The ministry of local government recently commissioned an investigating team, led by Ignatius Chombo’s deputy, Joel Biggie Matiza, to make recommendations on the way forward.
Residents and other stakeholders were assured by the ministry that the findings of the team and recommendations would be released by the end of November 2013, but nothing has materialised.
According to Mutoti, the uncertainty has stalled the local authority’s activities, as it was unable to plan ahead without the findings of the team.
“Delays regarding the release of the report are counter productive as council is not in a position to implement its plans and projects in the absence of the outcome of the investigations. Even council management is in a dilemma, since it cannot move an inch in the darkness,” Mutoti said.
The chair of Chitungwiza Communities Point Trust, Alice Kuvheya, said the lack of a report had created a vacuum, which gave space to worrying rumours that most of the identified illegal structures would be pulled down this rainy season.

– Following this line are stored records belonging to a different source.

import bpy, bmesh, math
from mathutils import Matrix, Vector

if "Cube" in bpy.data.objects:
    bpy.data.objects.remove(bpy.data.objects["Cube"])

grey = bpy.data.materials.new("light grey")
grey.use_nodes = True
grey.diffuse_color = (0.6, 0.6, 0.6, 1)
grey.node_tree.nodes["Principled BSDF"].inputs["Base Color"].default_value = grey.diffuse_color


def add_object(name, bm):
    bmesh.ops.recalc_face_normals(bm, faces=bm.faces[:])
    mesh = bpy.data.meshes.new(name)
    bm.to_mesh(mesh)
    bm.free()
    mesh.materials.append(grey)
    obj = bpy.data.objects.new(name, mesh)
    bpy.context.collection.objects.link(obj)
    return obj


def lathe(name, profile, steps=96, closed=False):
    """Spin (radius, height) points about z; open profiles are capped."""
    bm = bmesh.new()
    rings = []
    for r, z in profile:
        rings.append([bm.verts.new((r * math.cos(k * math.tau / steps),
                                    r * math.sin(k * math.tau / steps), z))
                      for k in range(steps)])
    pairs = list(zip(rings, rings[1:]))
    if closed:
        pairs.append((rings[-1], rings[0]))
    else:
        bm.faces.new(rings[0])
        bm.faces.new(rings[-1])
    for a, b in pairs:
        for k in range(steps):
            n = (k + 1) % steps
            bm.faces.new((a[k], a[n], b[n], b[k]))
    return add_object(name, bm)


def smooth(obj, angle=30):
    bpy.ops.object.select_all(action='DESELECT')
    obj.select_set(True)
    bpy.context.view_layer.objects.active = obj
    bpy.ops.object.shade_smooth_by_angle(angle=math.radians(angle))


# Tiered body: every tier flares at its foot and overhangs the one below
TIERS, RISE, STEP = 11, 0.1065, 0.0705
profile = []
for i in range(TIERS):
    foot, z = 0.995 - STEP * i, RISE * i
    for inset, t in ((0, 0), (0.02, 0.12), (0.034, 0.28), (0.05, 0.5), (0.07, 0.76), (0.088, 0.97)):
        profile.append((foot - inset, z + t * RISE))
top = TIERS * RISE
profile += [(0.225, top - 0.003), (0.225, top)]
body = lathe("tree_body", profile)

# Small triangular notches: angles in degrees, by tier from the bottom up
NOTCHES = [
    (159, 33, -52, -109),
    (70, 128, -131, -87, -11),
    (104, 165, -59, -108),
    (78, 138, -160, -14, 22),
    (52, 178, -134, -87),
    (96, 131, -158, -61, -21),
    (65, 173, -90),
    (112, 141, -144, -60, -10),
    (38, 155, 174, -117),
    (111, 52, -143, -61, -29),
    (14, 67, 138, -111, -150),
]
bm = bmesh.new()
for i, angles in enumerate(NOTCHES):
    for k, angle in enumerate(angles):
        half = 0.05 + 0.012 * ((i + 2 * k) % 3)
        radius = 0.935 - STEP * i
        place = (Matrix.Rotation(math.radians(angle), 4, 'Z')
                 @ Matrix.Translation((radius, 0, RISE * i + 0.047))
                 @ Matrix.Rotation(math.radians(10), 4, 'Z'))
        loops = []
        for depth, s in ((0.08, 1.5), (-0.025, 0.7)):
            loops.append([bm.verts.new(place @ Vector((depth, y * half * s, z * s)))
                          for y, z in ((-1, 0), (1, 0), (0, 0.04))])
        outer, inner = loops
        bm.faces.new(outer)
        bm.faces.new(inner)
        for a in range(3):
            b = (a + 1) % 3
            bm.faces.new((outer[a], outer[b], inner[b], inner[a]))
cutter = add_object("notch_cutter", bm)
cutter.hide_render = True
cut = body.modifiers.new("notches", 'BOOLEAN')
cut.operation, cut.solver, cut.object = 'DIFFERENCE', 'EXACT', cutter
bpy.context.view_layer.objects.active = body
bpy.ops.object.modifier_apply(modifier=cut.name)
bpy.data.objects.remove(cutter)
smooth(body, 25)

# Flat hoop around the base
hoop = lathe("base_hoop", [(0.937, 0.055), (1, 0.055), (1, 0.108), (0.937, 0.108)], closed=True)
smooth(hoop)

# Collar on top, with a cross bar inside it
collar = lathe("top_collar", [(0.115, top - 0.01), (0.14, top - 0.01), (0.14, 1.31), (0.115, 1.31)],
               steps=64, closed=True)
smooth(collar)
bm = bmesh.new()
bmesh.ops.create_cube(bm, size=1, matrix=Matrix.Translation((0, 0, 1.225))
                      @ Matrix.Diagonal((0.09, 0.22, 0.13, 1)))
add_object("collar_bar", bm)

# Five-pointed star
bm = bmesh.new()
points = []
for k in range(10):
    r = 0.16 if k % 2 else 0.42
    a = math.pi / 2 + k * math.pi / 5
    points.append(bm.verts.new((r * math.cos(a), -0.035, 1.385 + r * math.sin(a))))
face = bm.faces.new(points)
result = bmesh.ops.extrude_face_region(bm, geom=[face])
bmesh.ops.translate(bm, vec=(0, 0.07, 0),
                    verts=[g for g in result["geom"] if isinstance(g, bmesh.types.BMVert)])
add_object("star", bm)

People whose houses were to be demolished were naturally very anxious. Kuvheya said government should realise that the residents of Chitungwiza and Seke had the right to know the outcome of the investigations. She expressed concern at the exclusion of residents from the investigating team.
“Whatever the recommendati-ons of the report, residents will fight against any demolition, since one wrong cannot be corrected with another wrong,” Kuvheya said. More than 10,000 houses were described as illegal by Chombo’s offices and will be demolished if the investigating team gets its way.
Matiza told residents of Chitungwiza and Seke that government would not accommodate illegality and all structures constructed without the authority of the local authority would be pulled down.
There were unconfirmed reports that some illegal structures could be accepted, leaving only those built in wetlands, on sewer infrastructure and under power lines subject to demolition.Post published in: News